The first answer is that you want to unleash the beast within. Although you love the vehicle, the bean counters at the factory clearly forced the engineers to install mild camshafts and puny carbs, and bad vinyl so that little old men could afford it on a measely pension. After all, you are no little old man. You are simply realizing the potential of the vehicle by applying the dollars that the bean counters withheld. From the time effort and money that goes into some classic vehicles, the bean counters must have withheld funds exceeding the entire cost of the vehicle.
The second answer is that you want to make it usable in today’s driving/riding environment. To do this, you need to increase the horsepower by some significant percentage. You also need to install modern tires, you need to upgrade braking, and you need to upgrade the lighting system, which means the two mice in the wheel have to go, etc. You also need to replace the points with a pulse generator unit that operates based on anti-matter. It is a funny thing that I have never been left stranded by points (emery cloth solved some poor running on several occasions), even though I have replaced them in several vintage vehicles. The condenser is another matter, but I digress.

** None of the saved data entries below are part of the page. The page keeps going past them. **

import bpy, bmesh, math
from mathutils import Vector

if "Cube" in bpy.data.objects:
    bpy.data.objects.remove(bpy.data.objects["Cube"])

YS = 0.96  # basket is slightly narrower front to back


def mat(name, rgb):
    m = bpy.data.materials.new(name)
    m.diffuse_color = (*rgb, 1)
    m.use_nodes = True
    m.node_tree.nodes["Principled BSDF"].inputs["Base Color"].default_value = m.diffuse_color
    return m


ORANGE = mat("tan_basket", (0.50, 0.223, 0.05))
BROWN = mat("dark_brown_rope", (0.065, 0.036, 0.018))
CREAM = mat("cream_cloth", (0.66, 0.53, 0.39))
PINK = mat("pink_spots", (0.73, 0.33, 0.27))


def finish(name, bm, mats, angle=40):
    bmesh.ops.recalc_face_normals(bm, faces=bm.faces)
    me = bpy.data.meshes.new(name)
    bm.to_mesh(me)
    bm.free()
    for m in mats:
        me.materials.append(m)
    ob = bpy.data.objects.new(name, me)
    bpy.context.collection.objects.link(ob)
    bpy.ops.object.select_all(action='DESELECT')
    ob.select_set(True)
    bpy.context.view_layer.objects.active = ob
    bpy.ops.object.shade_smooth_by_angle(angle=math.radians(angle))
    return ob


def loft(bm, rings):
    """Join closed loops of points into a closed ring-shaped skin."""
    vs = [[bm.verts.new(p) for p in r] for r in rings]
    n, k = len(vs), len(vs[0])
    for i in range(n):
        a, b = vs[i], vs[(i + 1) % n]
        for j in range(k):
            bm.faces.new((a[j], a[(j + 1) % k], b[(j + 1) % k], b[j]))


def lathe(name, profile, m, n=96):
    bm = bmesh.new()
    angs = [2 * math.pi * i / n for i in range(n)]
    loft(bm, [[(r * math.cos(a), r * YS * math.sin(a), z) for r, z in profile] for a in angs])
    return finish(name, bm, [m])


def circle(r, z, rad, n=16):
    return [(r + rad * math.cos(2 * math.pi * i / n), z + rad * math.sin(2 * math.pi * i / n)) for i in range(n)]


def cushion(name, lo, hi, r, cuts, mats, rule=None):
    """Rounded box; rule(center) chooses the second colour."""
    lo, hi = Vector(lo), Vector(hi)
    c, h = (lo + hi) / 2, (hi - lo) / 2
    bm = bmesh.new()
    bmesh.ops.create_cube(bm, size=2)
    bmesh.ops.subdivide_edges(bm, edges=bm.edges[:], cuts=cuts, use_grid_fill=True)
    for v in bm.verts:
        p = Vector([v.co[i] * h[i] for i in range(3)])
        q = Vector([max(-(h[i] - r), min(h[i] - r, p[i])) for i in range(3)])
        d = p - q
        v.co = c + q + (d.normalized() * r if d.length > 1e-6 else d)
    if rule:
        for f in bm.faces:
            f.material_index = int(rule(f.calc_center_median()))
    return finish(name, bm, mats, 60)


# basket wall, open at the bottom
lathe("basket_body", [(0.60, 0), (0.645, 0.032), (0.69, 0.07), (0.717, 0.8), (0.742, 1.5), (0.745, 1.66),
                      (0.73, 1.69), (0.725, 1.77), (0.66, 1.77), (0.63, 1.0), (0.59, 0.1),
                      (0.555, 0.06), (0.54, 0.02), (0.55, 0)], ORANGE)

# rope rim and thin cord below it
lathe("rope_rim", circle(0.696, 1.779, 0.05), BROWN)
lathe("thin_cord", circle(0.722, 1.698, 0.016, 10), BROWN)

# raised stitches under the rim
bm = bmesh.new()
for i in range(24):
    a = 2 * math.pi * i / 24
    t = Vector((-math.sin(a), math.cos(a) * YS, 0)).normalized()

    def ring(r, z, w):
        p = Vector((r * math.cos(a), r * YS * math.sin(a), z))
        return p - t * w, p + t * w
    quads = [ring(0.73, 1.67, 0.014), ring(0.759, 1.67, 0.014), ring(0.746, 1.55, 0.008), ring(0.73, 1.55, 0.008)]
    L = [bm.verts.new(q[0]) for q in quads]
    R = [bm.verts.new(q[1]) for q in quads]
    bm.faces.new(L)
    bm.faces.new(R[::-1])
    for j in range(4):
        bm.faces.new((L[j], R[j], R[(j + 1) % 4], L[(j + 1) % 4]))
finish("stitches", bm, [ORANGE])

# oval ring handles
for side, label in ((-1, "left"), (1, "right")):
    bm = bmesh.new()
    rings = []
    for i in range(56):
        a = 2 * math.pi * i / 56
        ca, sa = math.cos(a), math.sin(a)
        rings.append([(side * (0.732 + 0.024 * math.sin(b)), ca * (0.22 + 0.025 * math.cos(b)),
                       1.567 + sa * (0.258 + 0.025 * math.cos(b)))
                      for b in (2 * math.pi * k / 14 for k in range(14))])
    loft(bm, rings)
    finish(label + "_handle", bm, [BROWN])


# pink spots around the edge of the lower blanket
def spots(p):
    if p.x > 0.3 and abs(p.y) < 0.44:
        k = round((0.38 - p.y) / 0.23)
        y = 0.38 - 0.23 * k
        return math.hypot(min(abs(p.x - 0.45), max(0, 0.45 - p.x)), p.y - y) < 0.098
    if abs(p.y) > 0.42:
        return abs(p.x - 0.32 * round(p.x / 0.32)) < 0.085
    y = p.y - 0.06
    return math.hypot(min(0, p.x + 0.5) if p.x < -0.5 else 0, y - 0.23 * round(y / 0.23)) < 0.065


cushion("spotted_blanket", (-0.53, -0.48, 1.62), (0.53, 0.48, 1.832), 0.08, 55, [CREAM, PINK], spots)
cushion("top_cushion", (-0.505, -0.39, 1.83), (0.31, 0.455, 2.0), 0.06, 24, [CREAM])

The third answer is that you want to have the most powerful 1964Verbruhten Hund Sport in the club/region/country/world. You want to be able to offer boasts like “Yep, I had it on the dyno and confirmed that it is blazingly fast. It’s getting 55 HP to the rear wheels !”, or “That’s nothing, you should see the monster that Fred is building. It’s not finished yet because he needs a rear end from a Euclid to handle the power“, or Just last week on the rally, I blew the doors off Mike’s 2CV !”, or “After breakfast, I blitzed the quarter mile. Then we had lunch !”. There are ooohs and aaaahs and nods of admiration for those that have the fastest version of an old machine.
The fourth answer is because you can. More is better. It’s basic math. This often comes about from sitting around in a garage drinking, and begins with sentences like “What are you gonna do with that old…?” or “What would Chapman do?”, or “You know what would be freakin outrageous.. ?”, or “I bet you could fit a turbo right here..”, or “Did you just dare me to do that ?”.
The fifth and final answer is that we have an innate need to go faster. Faster than stock, faster than the next guy or gal, faster than the last run, just faster. The guys and gals at the extremes (“I’m telling you Nick, with a little fab work that M5 engine drops right into the Isetta engine bay, I measured it.”) are just the rest of us with more imagination, or zeal, or money, or screws loose. I have always thought it would be cool to have a bone stock properly tuned example of all of the vehicles that I have owned, and then have another that could be tastefully and subtly modified, and then a third that would be the outback steakhouse version (no rules, just right). This way my inner selves could all have fun.